By Hadi Azmi
Malaysian Prime Minister Muhyddin Yassin and parties allied with his ruling bloc scored a crucial victory Saturday in state polls in Sabah that were viewed as a referendum on the popularity of his nearly seven-month-old unelected government.
The state-level Gabungan Rakyat Sabah (GRS) coalition, which includes Muhyiddin’s Perikatan Nasional coalition and other allies, captured 38 of the 73 seats in the state legislature to win back control of it from the Warisan Plus bloc, which took 32 seats, the Election Commission said.
“We have won thirty-eight seats in Sabah, which enables us to form the state government. It shows that people in Sabah have confidence in our candidates. I give my full commitment that the new government that will be formed will get full support from the federal government,” Muhyiddin said in a brief statement from Kuala Lumpur that was broadcast on national television, minutes after the Election Commission released the Sabah poll results after midnight.
Sixty-six percent of registered voters turned out for the vote in Sabah, one of two states that make up Malaysian Borneo, with 749,083 locals casting ballots in person, or through early voting or voting by mail, the commission said. Those who showed up at the polls Saturday wore face masks, which officials had required as a safeguard against the spread of the novel coronavirus disease.
The 17 seats in the state legislature won by the prime minister’s Perikatan coalition, however, were only three more than the number won by Barisan Nasional, a GRS member that has had a tense alliance with Muhyiddin as the main partner with his government at the national level.
Muhyiddin and GRS pulled off the narrow victory despite a last-minute challenge this week to his government’s standing by opposition leader Anwar Ibrahim. At a press conference on Sept. 23, Anwar declared he had secured a “formidable” parliamentary majority to topple Muhyiddin’s government, which has been clinging to a razor-thin advantage in the national legislature since coming to power in early March.
Anwar declined to show reporters a list of MPs whose backing he claimed to have. He is waiting for an audience with the king to persuade the monarch to appoint him as the new prime minister, but King Al-Sultan Abdullah Ri’ayatuddin Al-Mustafa Billah has been hospitalized.
Anwar’s People’s Justice Party (PKR) won two seats in Saturday’s election, while Warisan, the Sabah-based party, secured the lion’s share of seats – 29.
“We won twenty-nine seats. It is an honor that we get to form a group of people’s representatives in the state legislative,” Shafie Apdal, the head of the Sabah-based Warisan party, told reporters outside his home early Sunday (local time).
He had led the state as its chief minister until late July, when he dissolved the State Assembly and called for elections after some lawmakers from his party defected to GRS.

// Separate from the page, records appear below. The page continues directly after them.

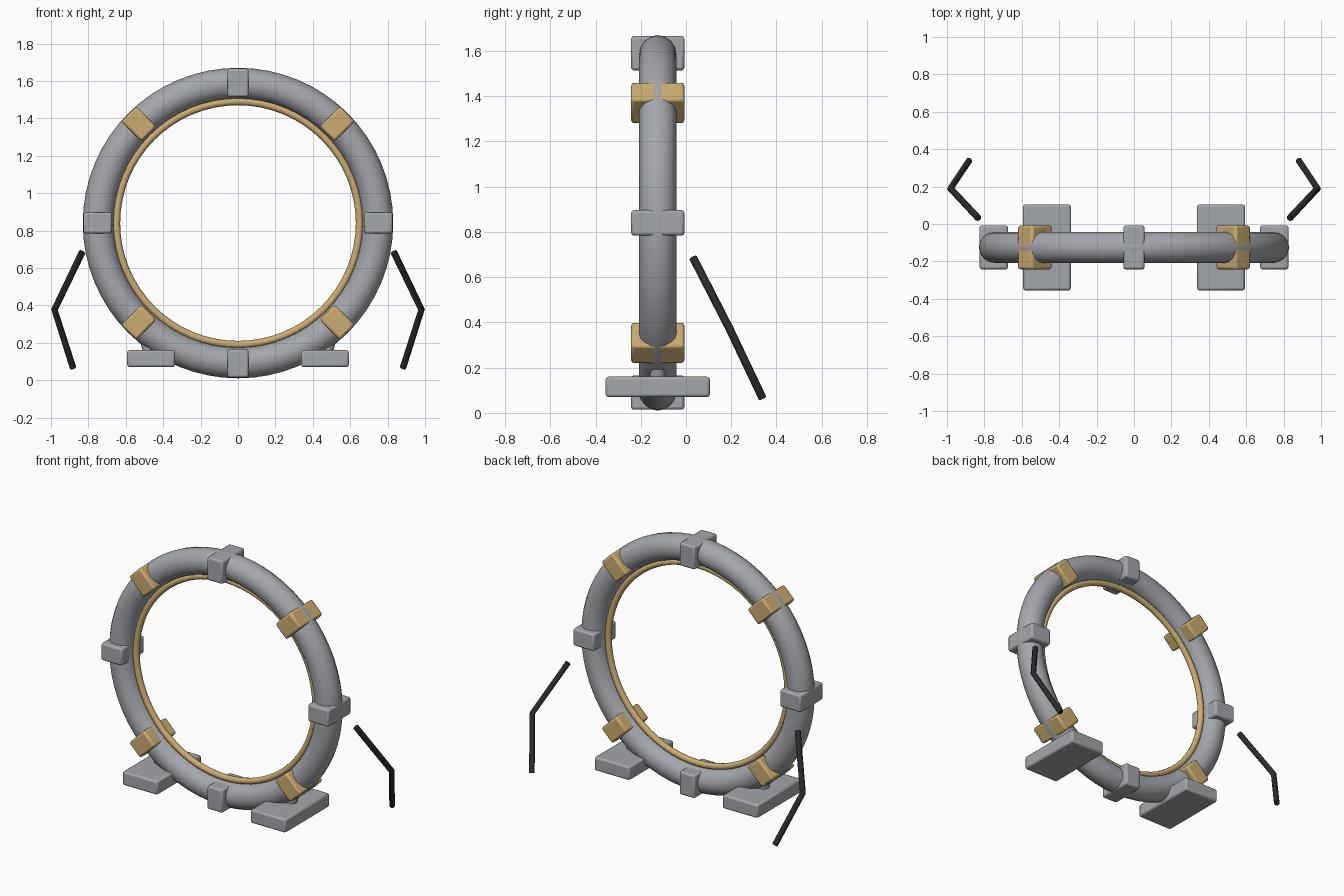
import bpy
import math
from mathutils import Vector

if "Cube" in bpy.data.objects:
    bpy.data.objects.remove(bpy.data.objects["Cube"], do_unlink=True)

CENTRE = Vector((0, -0.125, 0.84))


def material(name, colour):
    m = bpy.data.materials.new(name)
    m.use_nodes = True
    m.diffuse_color = (*colour, 1)
    m.node_tree.nodes["Principled BSDF"].inputs["Base Color"].default_value = (*colour, 1)
    return m


grey = material("steel grey", (0.37, 0.385, 0.41))
gold = material("brass gold", (0.60, 0.42, 0.17))
black = material("cable black", (0.025, 0.025, 0.027))


def finish(obj, name, mat):
    obj.name = name
    obj.data.materials.append(mat)
    return obj


def torus(name, major, minor, mat, sides):
    bpy.ops.mesh.primitive_torus_add(
        location=CENTRE, rotation=(math.pi / 2, 0, 0), major_radius=major,
        minor_radius=minor, major_segments=64, minor_segments=sides)
    bpy.ops.object.shade_smooth()
    return finish(bpy.context.object, name, mat)


def block(name, centre, size, mat, angle=0.0):
    bpy.ops.mesh.primitive_cube_add(size=1, location=centre)
    obj = bpy.context.object
    obj.scale = size
    bpy.ops.object.transform_apply(location=False, rotation=False, scale=True)
    obj.rotation_euler.y = -angle
    bevel = obj.modifiers.new("soft edges", "BEVEL")
    bevel.width = 0.012
    bevel.segments = 2
    bpy.ops.object.shade_smooth_by_angle(angle=math.radians(40))
    return finish(obj, name, mat)


def rod(name, points, radius, mat):
    curve = bpy.data.curves.new(name, "CURVE")
    curve.dimensions = "3D"
    curve.bevel_depth = radius
    curve.bevel_resolution = 2
    curve.use_fill_caps = True
    spline = curve.splines.new("POLY")
    spline.points.add(len(points) - 1)
    for p, co in zip(spline.points, points):
        p.co = (*co, 1)
    obj = bpy.data.objects.new(name, curve)
    bpy.context.collection.objects.link(obj)
    return finish(obj, name, mat)


# Main ring and its inner trim
torus("ring", 0.747, 0.083, grey, 16)
torus("inner_trim", 0.65, 0.02, gold, 10)

# Clamps around the ring, alternating colours
for i in range(8):
    a = i * math.pi / 4
    pos = CENTRE + 0.75 * Vector((math.cos(a), 0, math.sin(a)))
    kind, mat = ("gold", gold) if i % 2 else ("grey", grey)
    block(f"{kind}_clamp_{i}", pos, (0.152, 0.235, 0.113), mat, a)

# Feet, struts and loose cables on both sides
for side, s in (("left", 1), ("right", -1)):
    block(f"{side}_foot", (s * 0.465, -0.125, 0.115), (0.255, 0.46, 0.09), grey)
    rod(f"{side}_strut", [(s * 0.465, -0.125, 0.12), (s * 0.5, -0.125, 0.26)], 0.035, grey)
    rod(f"{side}_cable", [(s * 0.833, 0.032, 0.685), (s * 0.981, 0.19, 0.377),
                          (s * 0.882, 0.338, 0.066)], 0.018, black)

“I will not forget the trust and confidence given by the people to us and we will strive despite the political instability in our country and our home state, Sabah,” Shafie said.

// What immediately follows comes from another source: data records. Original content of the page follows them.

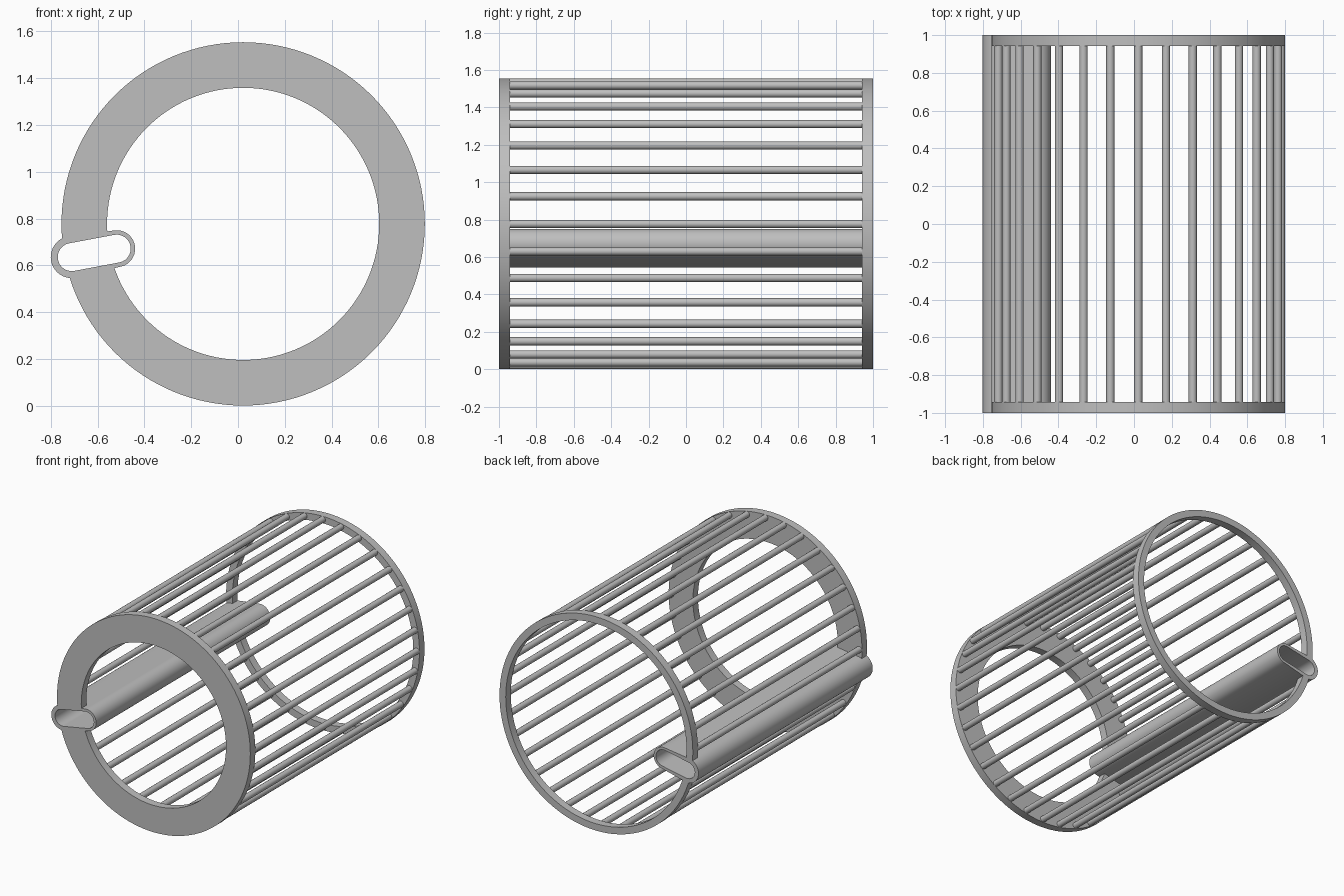
import bpy, bmesh, math
from math import pi, sin, cos
from mathutils import Vector

if "Cube" in bpy.data.objects:
    bpy.data.objects.remove(bpy.data.objects["Cube"])

CX, CZ, R = 0.022, 0.777, 0.777      # cage axis and outer radius
BAND = 0.058                         # end ring depth
RODS, ROD_R = 32, 0.022
SLOT_OUT, SLOT_IN = Vector((-0.711, 0.635)), Vector((-0.519, 0.671))

grey = bpy.data.materials.new("mid_grey")
grey.use_nodes = True
colour = (0.52, 0.52, 0.52, 1)
grey.diffuse_color = colour
grey.node_tree.nodes["Principled BSDF"].inputs["Base Color"].default_value = colour


def circle(radius, n=128):
    return [(CX + radius * cos(2 * pi * i / n), CZ + radius * sin(2 * pi * i / n))
            for i in range(n)]


def slot(r_out, r_in, n=20):
    """Rounded, slightly tapered outline around the two slot centres."""
    axis = SLOT_IN - SLOT_OUT
    heading = math.atan2(axis.y, axis.x)
    lean = math.acos((r_in - r_out) / axis.length)
    pts = []
    for centre, r, a0, a1 in ((SLOT_IN, r_in, -lean, lean),
                              (SLOT_OUT, r_out, lean, 2 * pi - lean)):
        for i in range(n + 1):
            a = heading + a0 + (a1 - a0) * i / n
            pts.append((centre.x + r * cos(a), centre.y + r * sin(a)))
    return pts


def extrude(name, y0, y1, outer, inner=None):
    """Prism along y; an inner outline of equal length makes it hollow."""
    bm = bmesh.new()
    n = len(outer)
    loops = [[bm.verts.new((x, y, z)) for x, z in outline]
             for outline in ((outer, inner) if inner else (outer,))
             for y in (y0, y1)]
    pairs = [(0, 1), (2, 3), (0, 2), (1, 3)] if inner else [(0, 1)]
    for a, b in pairs:
        for i in range(n):
            j = (i + 1) % n
            bm.faces.new((loops[a][i], loops[a][j], loops[b][j], loops[b][i]))
    if not inner:
        bm.faces.new(loops[0])
        bm.faces.new(loops[1])
    bmesh.ops.recalc_face_normals(bm, faces=bm.faces)
    mesh = bpy.data.meshes.new(name)
    bm.to_mesh(mesh)
    bm.free()
    mesh.materials.append(grey)
    obj = bpy.data.objects.new(name, mesh)
    bpy.context.collection.objects.link(obj)
    return obj


def activate(obj):
    bpy.ops.object.select_all(action='DESELECT')
    obj.select_set(True)
    bpy.context.view_layer.objects.active = obj


def smooth(obj):
    activate(obj)
    bpy.ops.object.shade_smooth_by_angle(angle=math.radians(35))


# End rings: wide at the front, narrow at the back
front_ring = extrude("front_ring", -1, -1 + BAND, circle(R), circle(0.582))
back_ring = extrude("back_ring", 1 - BAND, 1, circle(R), circle(R - 0.05))

# Notch both rings where the slotted tube passes through
tube_outline = slot(0.09, 0.079)
cutter = extrude("slot_cutter", -1.2, 1.2, tube_outline)
cutter.hide_render = True
for ring in (front_ring, back_ring):
    cut = ring.modifiers.new("slot", 'BOOLEAN')
    cut.operation, cut.solver, cut.object = 'DIFFERENCE', 'EXACT', cutter
    activate(ring)
    bpy.ops.object.modifier_apply(modifier=cut.name)
    smooth(ring)
bpy.data.objects.remove(cutter)

# Slotted tube along the side
smooth(extrude("slot_tube", -1, 1, tube_outline, slot(0.06, 0.06)))

# Cage rods, leaving out the one the tube replaces
tube_index = 17
length = 2 - BAND
for k in range(RODS):
    if k == tube_index:
        continue
    a = 2 * pi * k / RODS
    rr = R - ROD_R
    bpy.ops.mesh.primitive_cylinder_add(
        vertices=16, radius=ROD_R, depth=length, rotation=(pi / 2, 0, 0),
        location=(CX + rr * cos(a), 0, CZ + rr * sin(a)))
    rod = bpy.context.object
    rod.name = f"cage_rod_{k + 1}"
    rod.data.materials.append(grey)
    smooth(rod)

Meanwhile for the United Malays National Organization (UMNO), the party that anchors Barisan Nasional, Saturday’s win in Sabah marked the its eighth overall electoral victory at the state or parliamentary level since it was routed in an historic general election in May 2018. The government of the Pakatan Harapan alliance, which was elected then on a progressive platform, collapsed in late February over infighting.
Anwar today is leader of Pakatan, which, as a result of Saturday’s loss in Sabah, now controls only three out of Malaysia’s 13 states. Pakatan commands a majority in state legislatures in Penang, Selangor and Negeri Sembilan.
‘An indirect referendum’
Sabah and neighboring Sarawak, sparsely populated states both rich in natural resources including timber and oil, are considered as potentially pivotal in national elections because, together, they comprise 56 seats, or 25 percent, of seats in Parliament.
A week before the polls in Sabah – the first contest where a state legislature was up for grabs under his government – Muhyiddin indicated that if his side performed well in the election, he would “quickly” hold early elections in the hope of winning a mandate from the Malaysian people.
Analysts had said that an electoral loss for Muhyiddin in Sabah could spell disaster for his government.
“This is the first state-wide election since the creation of Muhyiddin’s government in March. In a way, it is an indirect referendum on whether the people are happy with the formation of the backdoor (unelected) government,” James Chin, a professor of Asian studies at the University of Tasmania, told the Associated Press before poll results came out in Sabah.
Bridget Welsh, a researcher at the University of Nottingham in Malaysia, had described the Sabah polls as Muhyiddin’s “first electoral test,” telling AP earlier in the day that his performance would “shape whether he remains in office.”
After GRS won by a margin of six votes over Warisan Plus, Welsh observed that the prime minister had “secured enough of a strong performance to strengthen his legitimacy.”